from the reality-catches-up dept
Hadopi, the French 3-strikes program that was “the model” for what the recording industry to push around the world — trying to get countries to force ISPs to kick people offline after three accusations (not convictions) of unauthorized file sharing — was one of Nicolas’ Sarkozy’s key programs. During the recent elections, his competitors certainly hinted that they were less impressed by Hadopi, and now that the Francois Hollande administration is in control, it seems that drastically cutting back Hadopi is in the cards. The new culture minister, Aurelie Filippetti, has made it clear that she is not impressed by Hadopi, arguing that it’s a huge waste of money for the government, and is on the chopping block as far as funding goes. Furthermore, she thinks the basis of the program, kicking people offline, goes way too far.
“In financial terms, 12 million euros a year and 60 officers, it’s an expensive way to send a million e-mails…. As part of budgetary efforts, I will ask that funding of Hadopi is greatly reduced.”
Furthermore, she noted that kicking people offline seems “a disproportionate sanction,” with little evidence that it supports “the end goal.” What’s that goal? To increase legal access. As we’ve noted in the past, while Hadopi tried to declare success, the data shows no increase in sales, which certainly suggests a failure.

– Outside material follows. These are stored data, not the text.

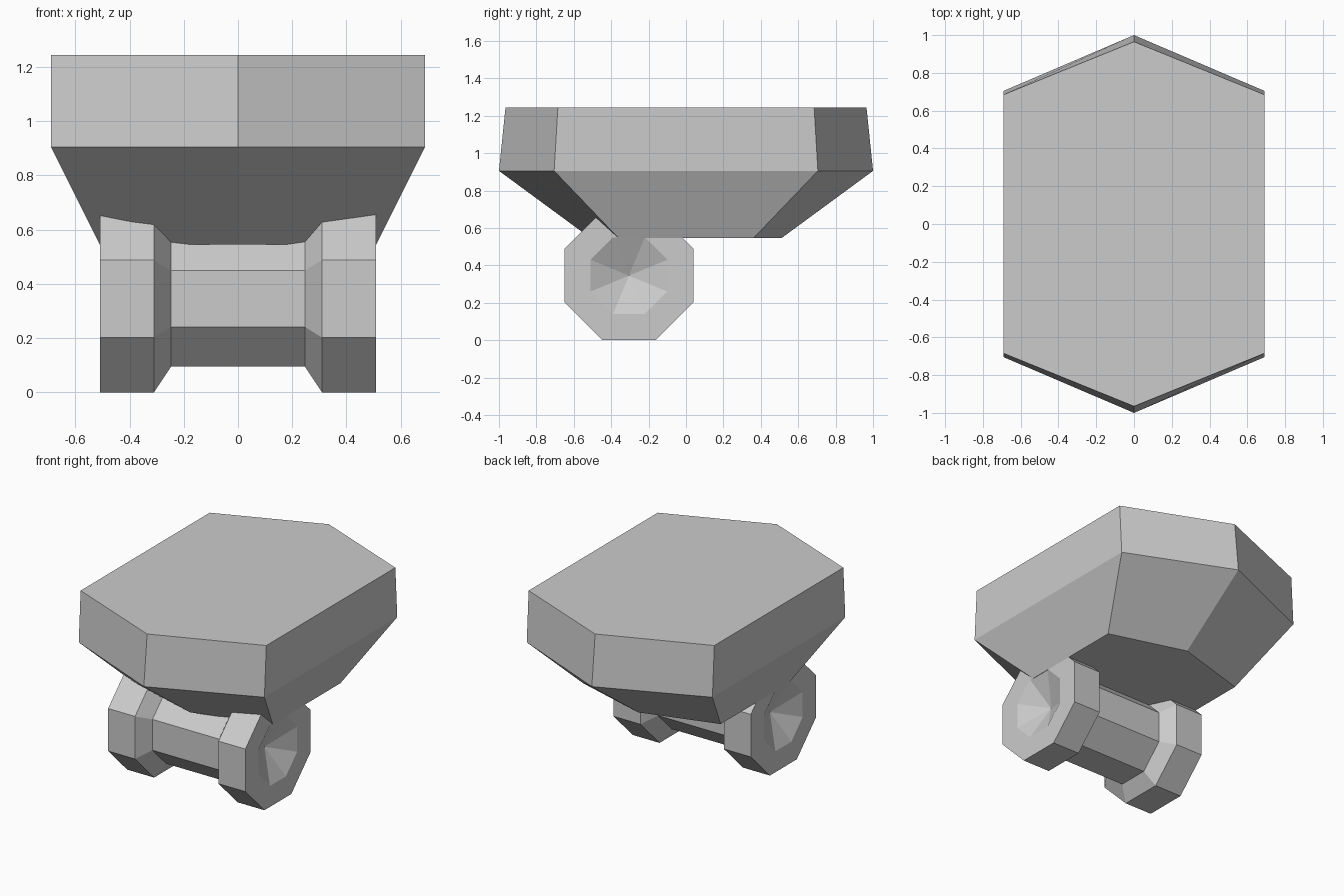
import bpy, bmesh
from math import cos, sin, pi

if "Cube" in bpy.data.objects:
    bpy.data.objects.remove(bpy.data.objects["Cube"])


def loft(name, rings):
    """Skin a list of equal-length rings; single-point rings close to a tip."""
    bm = bmesh.new()
    loops = [[bm.verts.new(p) for p in r] for r in rings]
    for a, b in zip(loops, loops[1:]):
        n = max(len(a), len(b))
        for i in range(n):
            j = (i + 1) % n
            if len(a) == 1:
                bm.faces.new((a[0], b[j], b[i]))
            elif len(b) == 1:
                bm.faces.new((a[i], a[j], b[0]))
            else:
                bm.faces.new((a[i], a[j], b[j], b[i]))
    for end in (loops[0], loops[-1]):
        if len(end) > 2:
            bm.faces.new(end)
    bmesh.ops.recalc_face_normals(bm, faces=bm.faces)
    mesh = bpy.data.meshes.new(name)
    bm.to_mesh(mesh)
    bm.free()
    obj = bpy.data.objects.new(name, mesh)
    bpy.context.collection.objects.link(obj)
    return obj


def hexagon(z, half_width, corner_y, tip_y):
    return [(0, -tip_y, z), (half_width, -corner_y, z), (half_width, corner_y, z),
            (0, tip_y, z), (-half_width, corner_y, z), (-half_width, -corner_y, z)]


def octagon(x, apothem, cy=-0.305, cz=0.345):
    if apothem == 0:
        return [(x, cy, cz)]
    r = apothem / cos(pi / 8)
    return [(x, cy + r * cos(pi / 8 + k * pi / 4), cz + r * sin(pi / 8 + k * pi / 4))
            for k in range(8)]


# Hexagonal hull: narrow underside, wide belt, slightly tapered top
loft("hull", [hexagon(0.545, 0.51, 0.36, 0.51),
              hexagon(0.905, 0.69, 0.705, 1.0),
              hexagon(1.245, 0.69, 0.685, 0.965)])

# Roller: eight-sided spool with wheel rims and dished ends, mirrored profile
half = [(0.41, 0), (0.51, 0.205), (0.51, 0.345), (0.31, 0.345), (0.247, 0.25)]
profile = [(-x, r) for x, r in half] + half[::-1]
loft("wheel_roller", [octagon(x, r) for x, r in profile])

What happens next will be worth watching. Some suspect that the government won’t actually kill off Hadopi, because it’s dependent on support from the local entertainment industry. But that may be the least of its concerns. If France actually scales back or scraps Hadopi, expect the legacy US entertainment industry to go absolutely crazy, followed by “diplomatic pressure” from the US, and ridiculous claims that France “doesn’t respect” culture and the like. We’ve seen it before in places like Spain, Sweden, Canada and Israel when those countries put in place copyright regimes that the legacy players didn’t like, and it wouldn’t be surprising to see the same thing happen in France.